*** Begin section ***

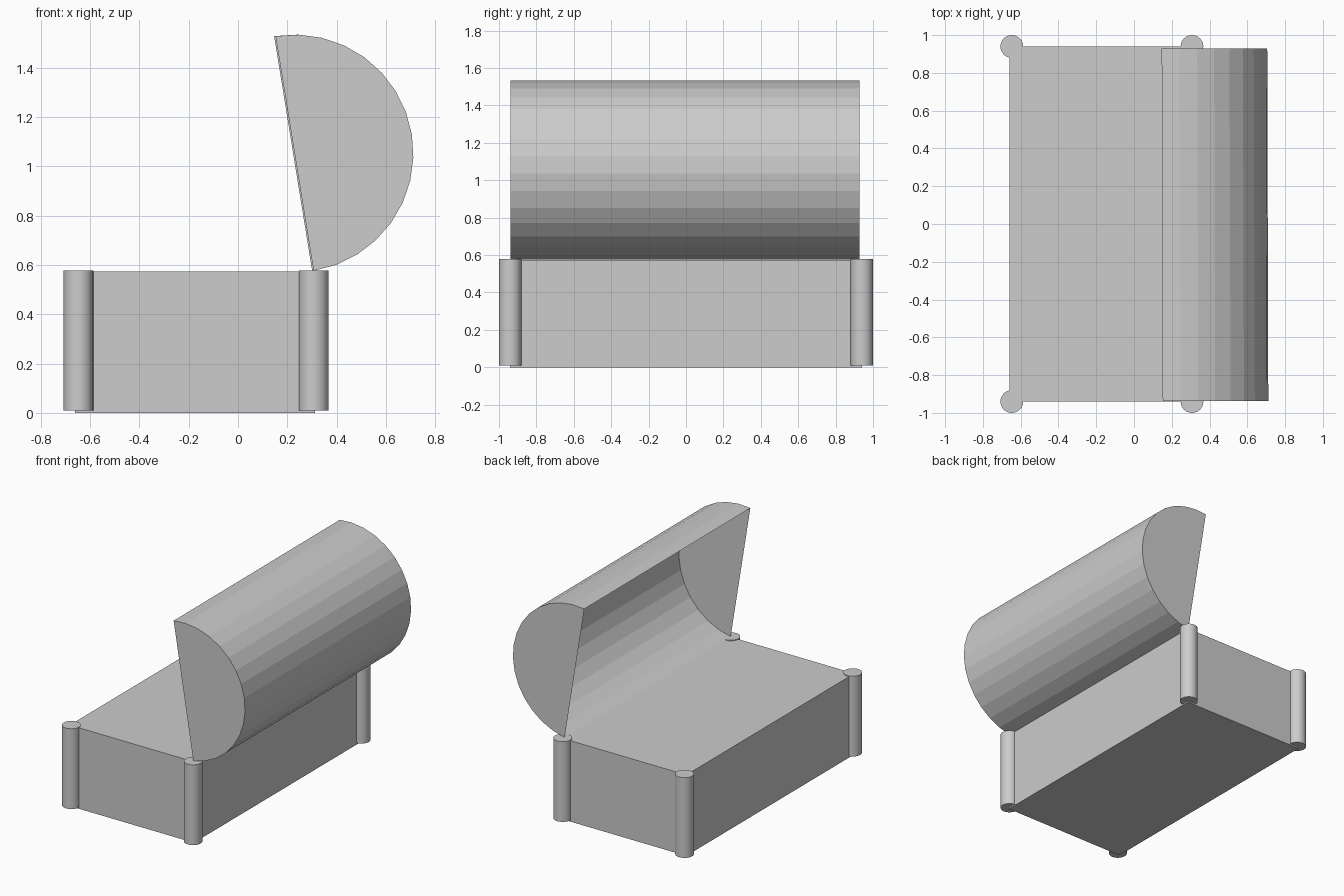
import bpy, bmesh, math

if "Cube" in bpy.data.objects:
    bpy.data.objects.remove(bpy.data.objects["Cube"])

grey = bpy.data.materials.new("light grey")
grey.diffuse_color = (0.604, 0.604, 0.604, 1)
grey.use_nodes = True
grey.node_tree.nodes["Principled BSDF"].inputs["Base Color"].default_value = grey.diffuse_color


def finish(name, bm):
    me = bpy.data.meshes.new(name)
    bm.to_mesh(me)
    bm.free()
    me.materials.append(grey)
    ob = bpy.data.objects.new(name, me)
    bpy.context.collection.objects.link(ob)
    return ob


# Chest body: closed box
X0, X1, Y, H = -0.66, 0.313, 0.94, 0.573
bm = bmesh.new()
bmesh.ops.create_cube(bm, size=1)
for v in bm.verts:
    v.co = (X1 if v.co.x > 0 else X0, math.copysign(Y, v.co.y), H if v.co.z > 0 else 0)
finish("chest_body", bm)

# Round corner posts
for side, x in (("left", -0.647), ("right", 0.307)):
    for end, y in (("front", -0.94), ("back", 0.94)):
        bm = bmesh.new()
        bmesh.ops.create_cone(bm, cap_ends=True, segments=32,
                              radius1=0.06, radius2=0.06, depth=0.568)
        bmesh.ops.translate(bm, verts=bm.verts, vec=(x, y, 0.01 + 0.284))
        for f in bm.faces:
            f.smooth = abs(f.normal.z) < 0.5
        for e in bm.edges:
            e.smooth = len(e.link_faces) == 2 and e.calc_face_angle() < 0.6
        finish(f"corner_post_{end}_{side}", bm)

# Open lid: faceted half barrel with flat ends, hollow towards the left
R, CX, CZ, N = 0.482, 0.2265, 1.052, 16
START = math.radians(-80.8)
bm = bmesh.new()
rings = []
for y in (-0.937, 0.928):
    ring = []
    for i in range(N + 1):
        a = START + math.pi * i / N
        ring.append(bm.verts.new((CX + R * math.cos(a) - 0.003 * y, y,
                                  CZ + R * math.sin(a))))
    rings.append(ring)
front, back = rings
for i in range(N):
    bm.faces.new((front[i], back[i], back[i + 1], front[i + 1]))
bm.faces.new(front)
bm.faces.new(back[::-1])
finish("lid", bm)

*** End section ***
*** Begin section ***

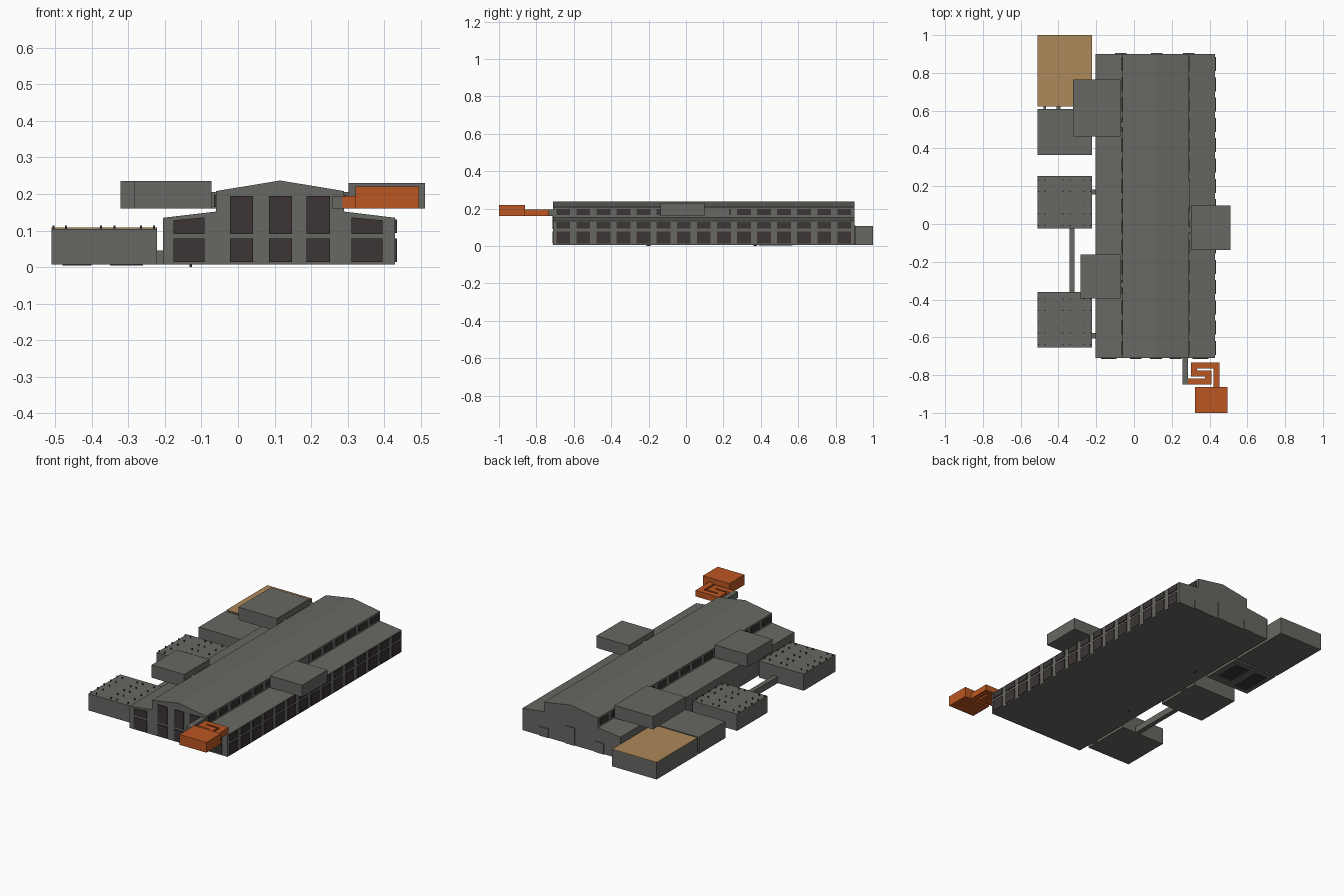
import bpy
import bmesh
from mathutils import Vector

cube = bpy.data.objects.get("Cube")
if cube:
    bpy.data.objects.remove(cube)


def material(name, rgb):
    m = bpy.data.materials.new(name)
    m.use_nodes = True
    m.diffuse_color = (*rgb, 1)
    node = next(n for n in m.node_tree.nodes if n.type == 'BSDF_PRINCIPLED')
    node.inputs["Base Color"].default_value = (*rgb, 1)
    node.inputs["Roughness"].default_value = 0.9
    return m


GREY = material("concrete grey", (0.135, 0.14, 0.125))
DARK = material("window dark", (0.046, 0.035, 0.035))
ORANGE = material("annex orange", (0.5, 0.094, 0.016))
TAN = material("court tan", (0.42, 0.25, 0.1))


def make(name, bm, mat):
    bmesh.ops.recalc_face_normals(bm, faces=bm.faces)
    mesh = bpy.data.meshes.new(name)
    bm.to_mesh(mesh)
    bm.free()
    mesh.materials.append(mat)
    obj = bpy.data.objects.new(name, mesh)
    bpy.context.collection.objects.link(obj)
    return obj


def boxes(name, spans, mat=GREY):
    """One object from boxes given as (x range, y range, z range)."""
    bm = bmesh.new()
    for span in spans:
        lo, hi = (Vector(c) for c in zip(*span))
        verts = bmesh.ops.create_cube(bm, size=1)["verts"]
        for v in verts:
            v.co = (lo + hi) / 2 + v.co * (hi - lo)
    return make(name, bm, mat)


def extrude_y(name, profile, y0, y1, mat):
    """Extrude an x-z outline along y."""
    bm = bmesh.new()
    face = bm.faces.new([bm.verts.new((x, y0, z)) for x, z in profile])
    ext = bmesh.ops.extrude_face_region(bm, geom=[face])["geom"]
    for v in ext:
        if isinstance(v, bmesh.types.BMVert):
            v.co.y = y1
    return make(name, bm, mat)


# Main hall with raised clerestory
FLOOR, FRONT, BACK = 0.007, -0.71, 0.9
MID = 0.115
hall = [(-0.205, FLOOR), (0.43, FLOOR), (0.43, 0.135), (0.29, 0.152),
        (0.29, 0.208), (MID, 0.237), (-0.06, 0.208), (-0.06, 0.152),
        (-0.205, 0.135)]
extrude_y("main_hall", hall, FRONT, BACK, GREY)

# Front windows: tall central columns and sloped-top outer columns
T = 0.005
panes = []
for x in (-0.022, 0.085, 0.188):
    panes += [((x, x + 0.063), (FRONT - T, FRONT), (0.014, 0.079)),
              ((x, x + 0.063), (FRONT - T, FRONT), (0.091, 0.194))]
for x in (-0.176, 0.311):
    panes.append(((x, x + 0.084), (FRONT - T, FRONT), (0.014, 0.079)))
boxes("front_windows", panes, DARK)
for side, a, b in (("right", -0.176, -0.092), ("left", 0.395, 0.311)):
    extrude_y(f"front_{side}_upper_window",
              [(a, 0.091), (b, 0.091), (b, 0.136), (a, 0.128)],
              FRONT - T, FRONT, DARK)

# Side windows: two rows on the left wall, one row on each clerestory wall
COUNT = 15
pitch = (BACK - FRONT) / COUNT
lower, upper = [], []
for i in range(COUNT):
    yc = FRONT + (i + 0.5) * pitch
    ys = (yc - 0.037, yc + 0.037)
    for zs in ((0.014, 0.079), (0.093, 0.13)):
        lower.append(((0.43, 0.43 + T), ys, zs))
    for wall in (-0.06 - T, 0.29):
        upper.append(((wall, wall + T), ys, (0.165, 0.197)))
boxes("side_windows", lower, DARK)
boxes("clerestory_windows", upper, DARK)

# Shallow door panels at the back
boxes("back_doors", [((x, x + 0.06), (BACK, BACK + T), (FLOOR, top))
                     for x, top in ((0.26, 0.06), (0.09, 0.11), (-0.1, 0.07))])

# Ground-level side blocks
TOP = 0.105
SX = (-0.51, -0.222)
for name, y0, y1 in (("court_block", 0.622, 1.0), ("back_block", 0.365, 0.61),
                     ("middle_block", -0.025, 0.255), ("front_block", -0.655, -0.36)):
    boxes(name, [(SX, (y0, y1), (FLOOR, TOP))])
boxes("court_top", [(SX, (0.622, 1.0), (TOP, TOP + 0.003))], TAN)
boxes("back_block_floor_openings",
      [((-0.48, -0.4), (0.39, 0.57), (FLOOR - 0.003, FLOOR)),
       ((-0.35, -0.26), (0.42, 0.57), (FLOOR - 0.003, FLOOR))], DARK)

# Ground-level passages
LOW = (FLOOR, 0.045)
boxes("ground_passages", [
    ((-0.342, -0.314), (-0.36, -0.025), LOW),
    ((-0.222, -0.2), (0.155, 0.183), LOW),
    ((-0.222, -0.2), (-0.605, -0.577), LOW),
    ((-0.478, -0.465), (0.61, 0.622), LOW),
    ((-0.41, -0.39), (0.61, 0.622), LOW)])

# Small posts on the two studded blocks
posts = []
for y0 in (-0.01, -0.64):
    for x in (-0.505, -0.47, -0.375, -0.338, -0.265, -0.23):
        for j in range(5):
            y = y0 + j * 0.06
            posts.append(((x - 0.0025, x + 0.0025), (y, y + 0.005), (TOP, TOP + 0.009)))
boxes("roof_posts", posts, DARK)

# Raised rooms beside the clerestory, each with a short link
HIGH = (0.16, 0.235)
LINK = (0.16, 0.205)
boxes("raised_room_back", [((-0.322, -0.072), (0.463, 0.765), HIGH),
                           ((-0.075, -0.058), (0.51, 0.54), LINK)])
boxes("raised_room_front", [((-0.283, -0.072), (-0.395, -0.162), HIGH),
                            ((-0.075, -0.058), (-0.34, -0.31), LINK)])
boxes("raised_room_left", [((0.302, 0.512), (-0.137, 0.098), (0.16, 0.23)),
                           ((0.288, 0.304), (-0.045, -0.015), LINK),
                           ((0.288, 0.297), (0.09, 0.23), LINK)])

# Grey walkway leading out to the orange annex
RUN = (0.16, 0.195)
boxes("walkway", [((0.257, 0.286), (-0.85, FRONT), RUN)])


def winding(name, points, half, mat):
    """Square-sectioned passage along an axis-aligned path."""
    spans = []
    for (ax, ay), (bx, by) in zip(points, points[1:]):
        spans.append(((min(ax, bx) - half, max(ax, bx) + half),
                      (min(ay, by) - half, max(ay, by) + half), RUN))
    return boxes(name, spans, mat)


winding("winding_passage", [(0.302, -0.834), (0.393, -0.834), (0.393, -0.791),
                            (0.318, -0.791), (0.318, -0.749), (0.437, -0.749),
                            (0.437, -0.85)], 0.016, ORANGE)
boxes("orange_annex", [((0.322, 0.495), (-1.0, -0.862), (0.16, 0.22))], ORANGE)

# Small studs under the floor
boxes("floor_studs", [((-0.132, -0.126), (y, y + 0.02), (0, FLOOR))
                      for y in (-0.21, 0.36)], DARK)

*** End section ***

Among the lines above, list those that contain the word "spans".

def boxes(name, spans, mat=GREY):
    for span in spans:
    spans = []
        spans.append(((min(ax, bx) - half, max(ax, bx) + half),
    return boxes(name, spans, mat)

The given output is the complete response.